All lines from the one containing "0.1, bottom: 0.095" through the final line of the entries are to be written out verbatim; no other line is to be included.

DATASET ENTRIES START

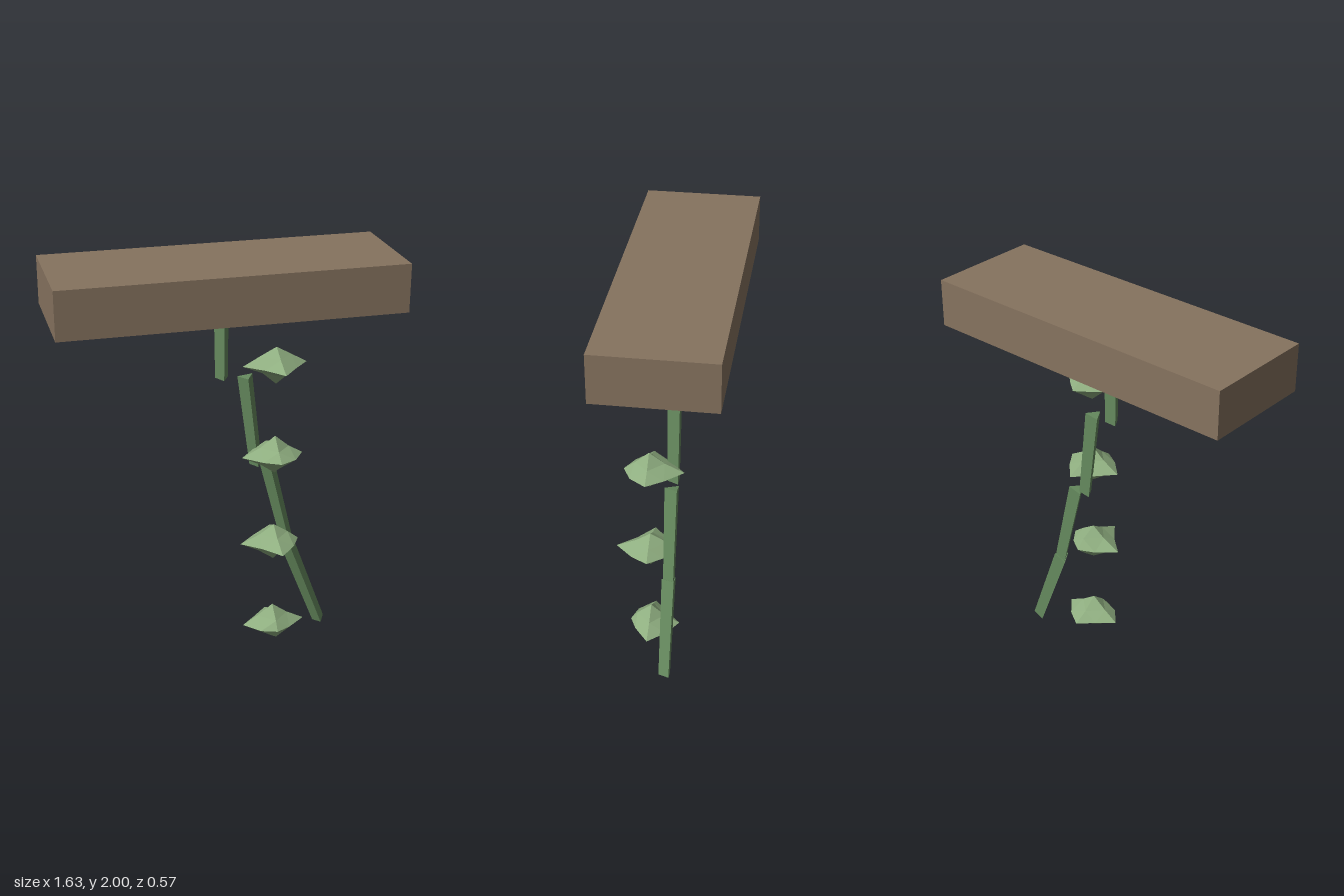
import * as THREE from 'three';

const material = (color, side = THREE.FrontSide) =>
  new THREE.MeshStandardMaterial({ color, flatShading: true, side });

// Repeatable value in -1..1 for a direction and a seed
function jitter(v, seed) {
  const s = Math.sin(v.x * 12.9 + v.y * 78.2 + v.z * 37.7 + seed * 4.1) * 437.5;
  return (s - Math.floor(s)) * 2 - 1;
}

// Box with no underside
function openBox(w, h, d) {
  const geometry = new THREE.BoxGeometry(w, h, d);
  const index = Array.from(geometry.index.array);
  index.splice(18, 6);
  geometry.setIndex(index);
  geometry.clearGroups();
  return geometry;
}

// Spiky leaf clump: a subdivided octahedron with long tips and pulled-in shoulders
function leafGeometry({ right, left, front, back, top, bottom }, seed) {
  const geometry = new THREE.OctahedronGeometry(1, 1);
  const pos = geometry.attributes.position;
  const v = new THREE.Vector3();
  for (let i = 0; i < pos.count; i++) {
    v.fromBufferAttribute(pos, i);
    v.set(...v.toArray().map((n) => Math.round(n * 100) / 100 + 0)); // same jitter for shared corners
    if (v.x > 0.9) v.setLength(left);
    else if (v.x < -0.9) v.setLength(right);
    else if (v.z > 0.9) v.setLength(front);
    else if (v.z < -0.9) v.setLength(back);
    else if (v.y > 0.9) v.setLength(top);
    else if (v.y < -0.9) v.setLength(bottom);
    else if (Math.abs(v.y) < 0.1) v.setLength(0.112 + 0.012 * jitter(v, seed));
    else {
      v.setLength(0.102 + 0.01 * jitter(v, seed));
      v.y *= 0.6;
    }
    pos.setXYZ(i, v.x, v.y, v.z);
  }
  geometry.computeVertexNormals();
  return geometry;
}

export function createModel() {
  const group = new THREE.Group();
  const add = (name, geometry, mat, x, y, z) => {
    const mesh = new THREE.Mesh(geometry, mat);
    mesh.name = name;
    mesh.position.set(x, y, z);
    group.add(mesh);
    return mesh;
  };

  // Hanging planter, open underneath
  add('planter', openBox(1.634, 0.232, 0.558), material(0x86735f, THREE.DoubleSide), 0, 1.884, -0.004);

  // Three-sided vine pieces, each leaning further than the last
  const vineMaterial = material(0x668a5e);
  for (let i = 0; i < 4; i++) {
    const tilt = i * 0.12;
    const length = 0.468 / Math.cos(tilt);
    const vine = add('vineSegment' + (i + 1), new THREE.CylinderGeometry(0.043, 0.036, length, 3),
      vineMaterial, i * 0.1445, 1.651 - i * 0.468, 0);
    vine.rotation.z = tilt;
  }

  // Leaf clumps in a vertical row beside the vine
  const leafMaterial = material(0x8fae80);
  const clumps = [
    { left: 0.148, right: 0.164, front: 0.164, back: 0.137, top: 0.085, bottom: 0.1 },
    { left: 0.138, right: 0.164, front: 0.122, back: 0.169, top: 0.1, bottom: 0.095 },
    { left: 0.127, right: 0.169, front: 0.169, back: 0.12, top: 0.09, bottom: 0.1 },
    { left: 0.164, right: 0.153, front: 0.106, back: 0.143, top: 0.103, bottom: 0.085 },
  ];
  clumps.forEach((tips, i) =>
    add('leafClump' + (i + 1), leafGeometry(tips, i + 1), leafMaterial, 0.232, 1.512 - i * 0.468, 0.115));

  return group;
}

DATASET ENTRIES END

## [RESULT OF THIS EXERCISE]
    { left: 0.138, right: 0.164, front: 0.122, back: 0.169, top: 0.1, bottom: 0.095 },
    { left: 0.127, right: 0.169, front: 0.169, back: 0.12, top: 0.09, bottom: 0.1 },
    { left: 0.164, right: 0.153, front: 0.106, back: 0.143, top: 0.103, bottom: 0.085 },
  ];
  clumps.forEach((tips, i) =>
    add('leafClump' + (i + 1), leafGeometry(tips, i + 1), leafMaterial, 0.232, 1.512 - i * 0.468, 0.115));

  return group;
}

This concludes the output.